-- Supplied records follows --
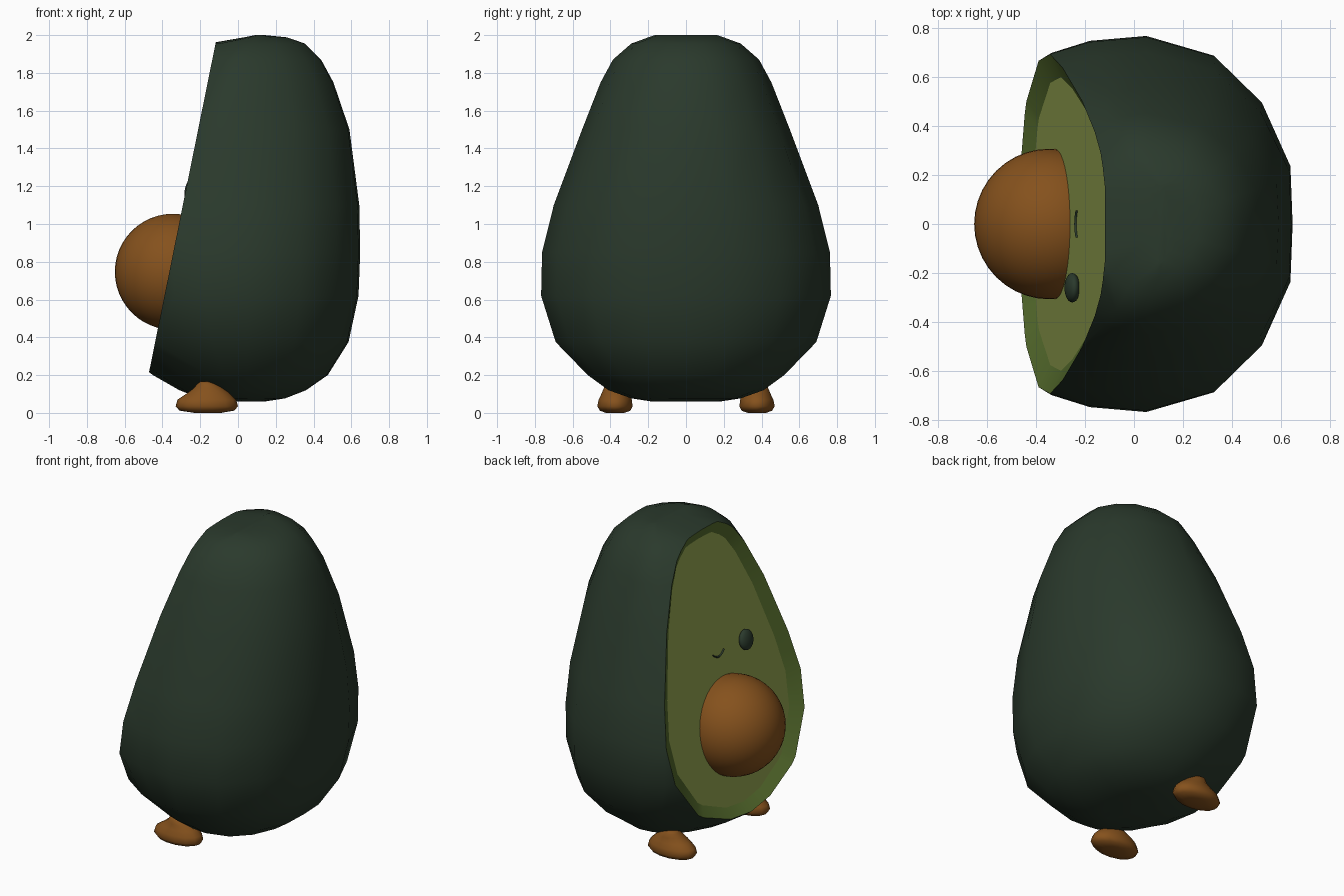
import bpy, bmesh, math
from mathutils import Vector, Matrix

if "Cube" in bpy.data.objects:
    bpy.data.objects.remove(bpy.data.objects["Cube"])


def material(name, rgb):
    m = bpy.data.materials.new(name)
    m.diffuse_color = (*rgb, 1)
    m.use_nodes = True
    m.node_tree.nodes["Principled BSDF"].inputs["Base Color"].default_value = m.diffuse_color
    return m


SKIN = material("dark_green_skin", (0.023, 0.041, 0.025))
RIM = material("green_rim", (0.095, 0.155, 0.027))
FLESH = material("yellow_green_flesh", (0.27, 0.335, 0.072))
BROWN = material("seed_brown", (0.235, 0.083, 0.012))


def finish(name, bm, mats, angle):
    me = bpy.data.meshes.new(name)
    bmesh.ops.recalc_face_normals(bm, faces=bm.faces[:])
    bm.to_mesh(me)
    bm.free()
    ob = bpy.data.objects.new(name, me)
    bpy.context.collection.objects.link(ob)
    for m in mats:
        me.materials.append(m)
    bpy.ops.object.select_all(action='DESELECT')
    ob.select_set(True)
    bpy.context.view_layer.objects.active = ob
    bpy.ops.object.shade_smooth_by_angle(angle=math.radians(angle))
    return ob


def loft(bm, rings):
    """Skin closed rings of points and cap both ends."""
    loops = [[bm.verts.new(p) for p in r] for r in rings]
    n = len(loops[0])
    for a, b in zip(loops, loops[1:]):
        for i in range(n):
            j = (i + 1) % n
            bm.faces.new((a[i], a[j], b[j], b[i]))
    bm.faces.new(loops[0][::-1])
    bm.faces.new(loops[-1])


# Cut plane through the fruit
TILT = math.atan2(0.35, 1.73)
NORMAL = Vector((-math.cos(TILT), 0, math.sin(TILT)))
TANGENT = Vector((math.sin(TILT), 0, math.cos(TILT)))
RECESS = 0.042


def cut_x(z):
    return -0.47 + (z - 0.22) * math.tan(TILT)


# Body: rounded half section, mirrored, lofted through heights
half = [(1, 0), (.985, .31), (.79, .65), (.47, .895), (0, 1),
        (-.25, .974), (-.42, .91), (-.72, .69), (-.93, .36), (-1, 0)]
section = half + [(x, -y) for x, y in half[-2:0:-1]]
# height, centre x, back depth, front depth, half width
levels = [(.06, .08, .06, .10, .18), (.077, .05, .20, .25, .29),
          (.12, .05, .31, .36, .41), (.20, .05, .425, .50, .52),
          (.375, .05, .535, .73, .69), (.62, .05, .588, .92, .767),
          (.85, .05, .597, .93, .762), (1.1, .05, .592, .82, .70),
          (1.5, .05, .54, .62, .55), (1.75, .05, .455, .40, .452),
          (1.87, .05, .39, .29, .387), (1.955, .07, .285, .23, .29),
          (1.988, .11, .15, .08, .20), (2.0, .11, .03, .02, .165)]
bm = bmesh.new()
loft(bm, [[(c + x * (b if x > 0 else f), y * w, z) for x, y in section]
          for z, c, b, f, w in levels])
bmesh.ops.recalc_face_normals(bm, faces=bm.faces[:])
bmesh.ops.bisect_plane(
    bm, geom=bm.verts[:] + bm.edges[:] + bm.faces[:],
    plane_co=(cut_x(1), 0, 1), plane_no=NORMAL, clear_outer=True)
rim_edges = [e for e in bm.edges if e.is_boundary]

# Recessed flesh with a sloping rim
outer = bmesh.ops.extrude_edge_only(bm, edges=rim_edges)
inner = [g for g in outer["geom"] if isinstance(g, bmesh.types.BMVert)]
for f in bm.faces:
    f.material_index = 0
for g in outer["geom"]:
    if isinstance(g, bmesh.types.BMFace):
        g.material_index = 1
heights = [v.co.z for v in inner]
mid_z = (min(heights) + max(heights)) / 2
mid = Vector((cut_x(mid_z), 0, mid_z))
for v in inner:
    d = v.co - mid
    v.co = mid + TANGENT * d.dot(TANGENT) * .93 - NORMAL * RECESS
    v.co.y = d.y * .865
inner_edges = [e for e in bm.edges if e.is_boundary]
for f in bmesh.ops.contextual_create(bm, geom=inner_edges)["faces"]:
    f.material_index = 2
for e in rim_edges + inner_edges:
    e.smooth = False
finish("avocado_body", bm, [SKIN, RIM, FLESH], 60)


def ellipsoid(name, loc, size, mat, u=24, v=16, tilt=0):
    bm = bmesh.new()
    m = (Matrix.Translation(loc) @ Matrix.Rotation(tilt, 4, 'Y')
         @ Matrix.Diagonal((*size, 1)))
    bmesh.ops.create_uvsphere(bm, u_segments=u, v_segments=v, radius=1, matrix=m)
    return finish(name, bm, [mat], 60)


# Seed and eye
ellipsoid("seed", (-.345, 0, .747), (.307, .307, .307), BROWN, 40, 24)
ellipsoid("eye", (cut_x(1.18) + RECESS - .018, -.26, 1.18),
          (.03, .06, .064), SKIN, tilt=TILT)

# Smile: thin bent tube lying on the flesh
bm = bmesh.new()
rings = []
for i in range(9):
    t = -1 + i / 4
    z = 1.165 + .025 * t * t
    rings.append([(cut_x(z) + RECESS - .001 + .006 * math.cos(a), t * .055,
                   z + .006 * math.sin(a))
                  for a in (k * math.tau / 6 for k in range(6))])
loft(bm, rings)
finish("smile", bm, [SKIN], 60)

# Feet: height, back x, front x, centre y, half width
foot = [(.0, -.09, -.23, .375, .05), (.012, -.02, -.31, .375, .083),
        (.035, 0, -.33, .376, .096), (.07, -.01, -.32, .375, .090),
        (.10, -.04, -.275, .372, .078), (.13, -.075, -.235, .375, .062),
        (.155, -.115, -.215, .385, .046), (.165, -.145, -.20, .39, .025)]
for side, name in ((-1, "foot_front"), (1, "foot_back")):
    bm = bmesh.new()
    loft(bm, [[((b + f) / 2 + (b - f) / 2 * math.cos(a),
                side * (y + w * math.sin(a)), z)
               for a in (k * math.tau / 14 for k in range(14))]
              for z, b, f, y, w in foot])
    finish(name, bm, [BROWN], 60)
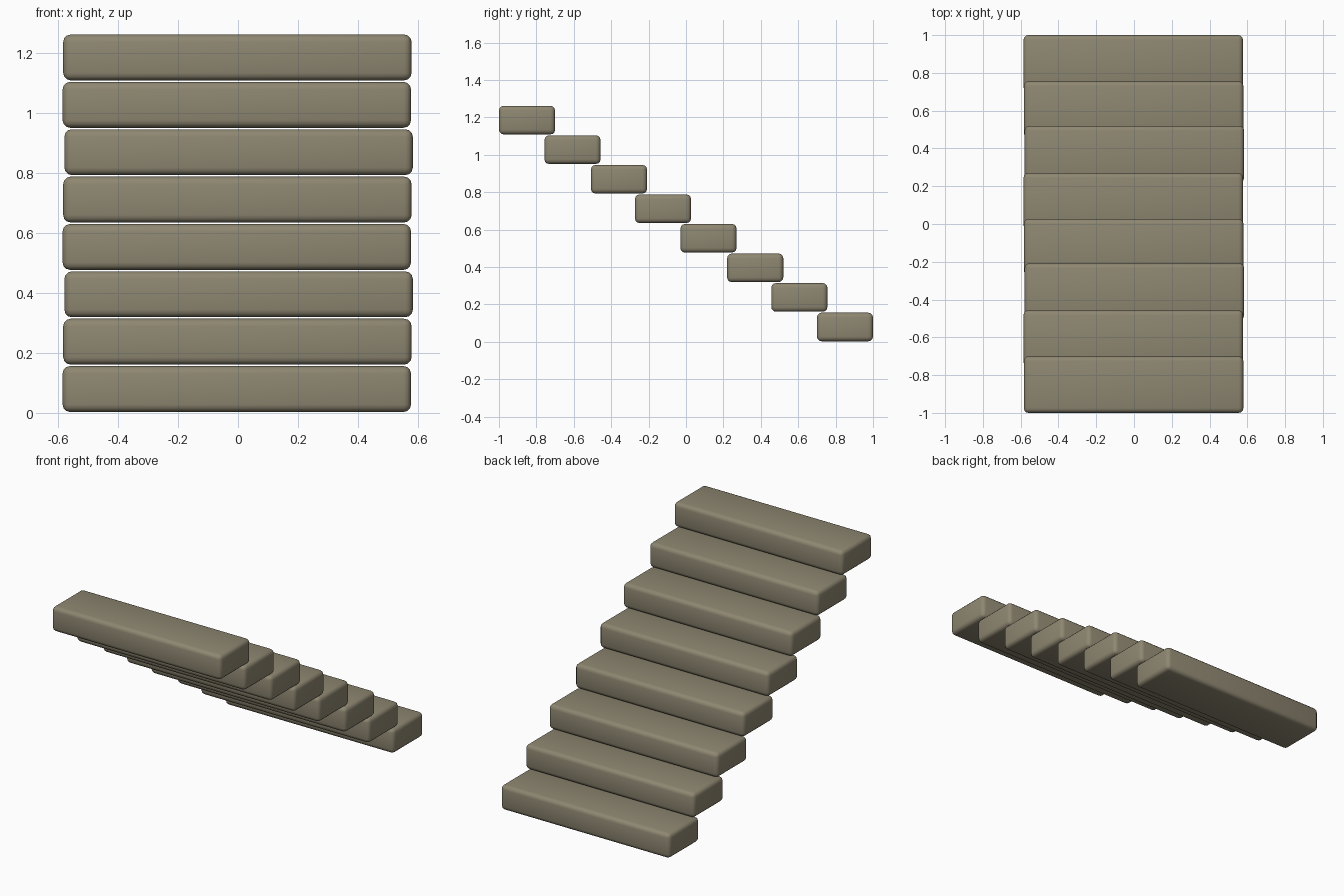
import bpy

# Remove the default cube
cube = bpy.data.objects.get("Cube")
if cube:
    bpy.data.objects.remove(cube, do_unlink=True)

# Weathered stone colour
stone = bpy.data.materials.new("warm_grey_stone")
stone.use_nodes = True
colour = (0.27, 0.24, 0.165, 1.0)
stone.diffuse_color = colour
stone.node_tree.nodes["Principled BSDF"].inputs["Base Color"].default_value = colour

WIDTH, DEPTH, HEIGHT, RISE = 1.162, 0.30, 0.153, 0.158

# Slight hand-laid offsets, lowest step first: (x centre, y centre)
PLACES = [(-0.004, 0.85), (-0.002, 0.606), (0.002, 0.37), (-0.004, 0.12),
          (-0.002, -0.123), (0.002, -0.358), (-0.004, -0.607), (-0.002, -0.85)]


def add_step(number, x, y):
    """Rounded stone slab resting just above the one below."""
    z = HEIGHT / 2 + 0.003 + RISE * (number - 1)
    bpy.ops.mesh.primitive_cube_add(size=1, location=(x, y, z))
    step = bpy.context.object
    step.name = f"step_{number}"
    step.scale = (WIDTH, DEPTH, HEIGHT)
    bpy.ops.object.transform_apply(location=False, rotation=False, scale=True)
    bevel = step.modifiers.new("rounded_edges", "BEVEL")
    bevel.width = 0.025
    bevel.segments = 3
    bpy.ops.object.modifier_apply(modifier=bevel.name)
    step.data.materials.append(stone)
    bpy.ops.object.shade_smooth_by_angle()


# Steps climb towards the front
for number, (x, y) in enumerate(PLACES, 1):
    add_step(number, x, y)
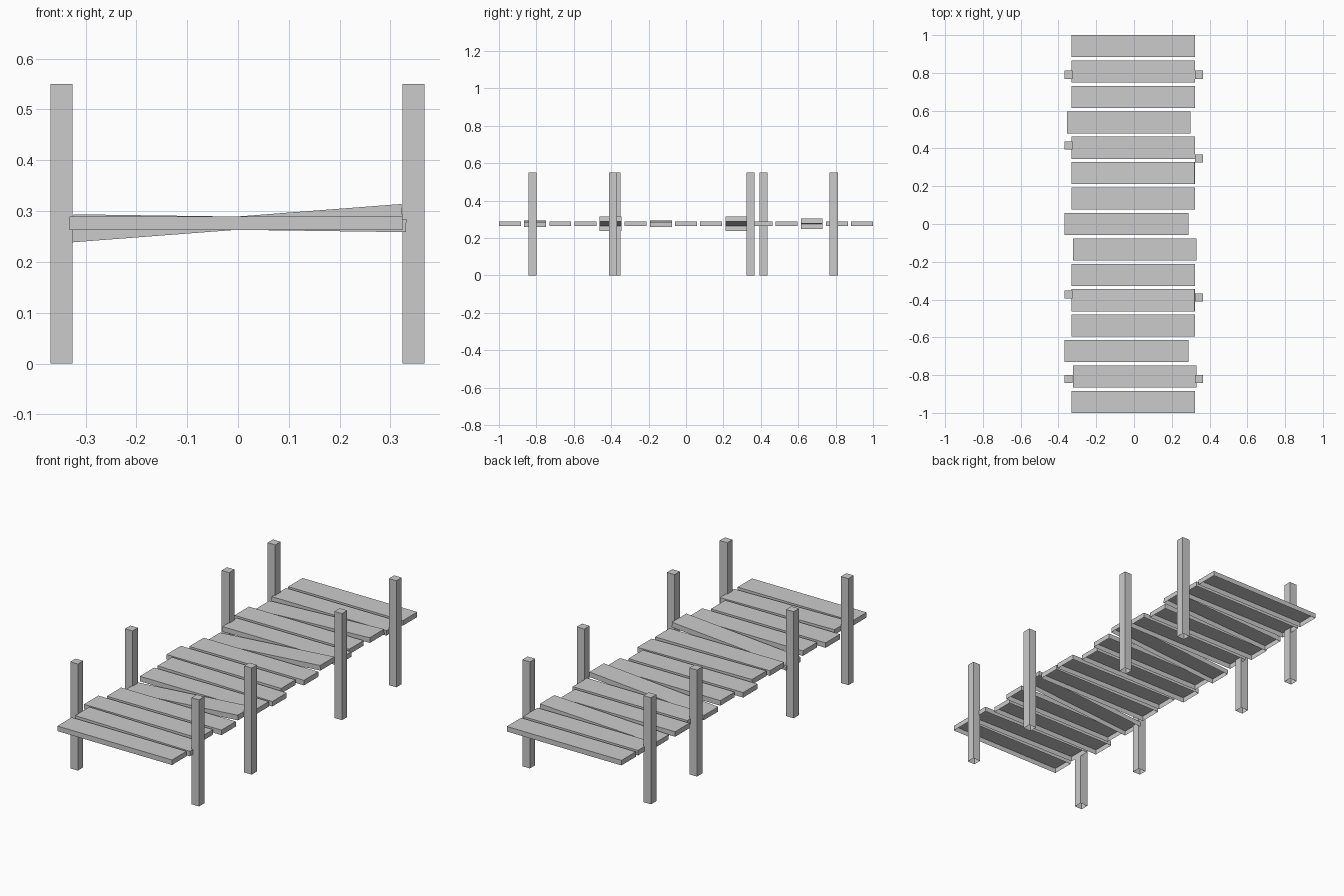
import bpy, bmesh
from mathutils import Matrix, Vector

if "Cube" in bpy.data.objects:
    bpy.data.objects.remove(bpy.data.objects["Cube"])


def open_box(name, centre, size, tilt=0.0):
    """Box without its bottom face, tilted about y."""
    bm = bmesh.new()
    bmesh.ops.create_cube(bm, size=1.0)
    bm.normal_update()
    bottom = [f for f in bm.faces if f.normal.z < -0.5]
    bmesh.ops.delete(bm, geom=bottom, context='FACES_ONLY')
    bmesh.ops.transform(bm, matrix=Matrix.Diagonal((*size, 1.0)), verts=bm.verts)
    mesh = bpy.data.meshes.new(name)
    bm.to_mesh(mesh)
    bm.free()
    obj = bpy.data.objects.new(name, mesh)
    obj.location = Vector(centre)
    obj.rotation_euler.y = tilt
    bpy.context.collection.objects.link(obj)
    return obj


# Deck planks: evenly spaced, a few slid sideways or tilted
COUNT, WIDTH, LENGTH, THICK = 15, 0.117, 0.655, 0.026
PITCH = (2.0 - WIDTH) / (COUNT - 1)
centre_x = {1: 0.0035, 2: -0.040, 6: 0.0035, 7: -0.040, 11: -0.028}
tilts = {1: 0.014, 4: -0.076, 6: 0.014, 9: -0.076, 12: -0.043}
for i in range(COUNT):
    y = -1.0 + WIDTH / 2 + i * PITCH
    open_box(f"plank_{i + 1}", (centre_x.get(i, -0.004), y, 0.276),
             (LENGTH, WIDTH, THICK), tilts.get(i, 0.0))

# Square posts along both sides
POST, HEIGHT = 0.043, 0.55
post_rows = {
    "left": (-0.347, (-0.82, -0.373, 0.415, 0.79)),
    "right": (0.345, (-0.82, -0.39, 0.346, 0.79)),
}
for side, (x, ys) in post_rows.items():
    for n, y in enumerate(ys):
        open_box(f"{side}_post_{n + 1}", (x, y, HEIGHT / 2), (POST, POST, HEIGHT))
-- Supplied records concluded --
What to produce: Start printing at the line with "# Square posts along both sides" and stop after the final line of the listing above, keeping every line exact.

Worked solution:
# Square posts along both sides
POST, HEIGHT = 0.043, 0.55
post_rows = {
    "left": (-0.347, (-0.82, -0.373, 0.415, 0.79)),
    "right": (0.345, (-0.82, -0.39, 0.346, 0.79)),
}
for side, (x, ys) in post_rows.items():
    for n, y in enumerate(ys):
        open_box(f"{side}_post_{n + 1}", (x, y, HEIGHT / 2), (POST, POST, HEIGHT))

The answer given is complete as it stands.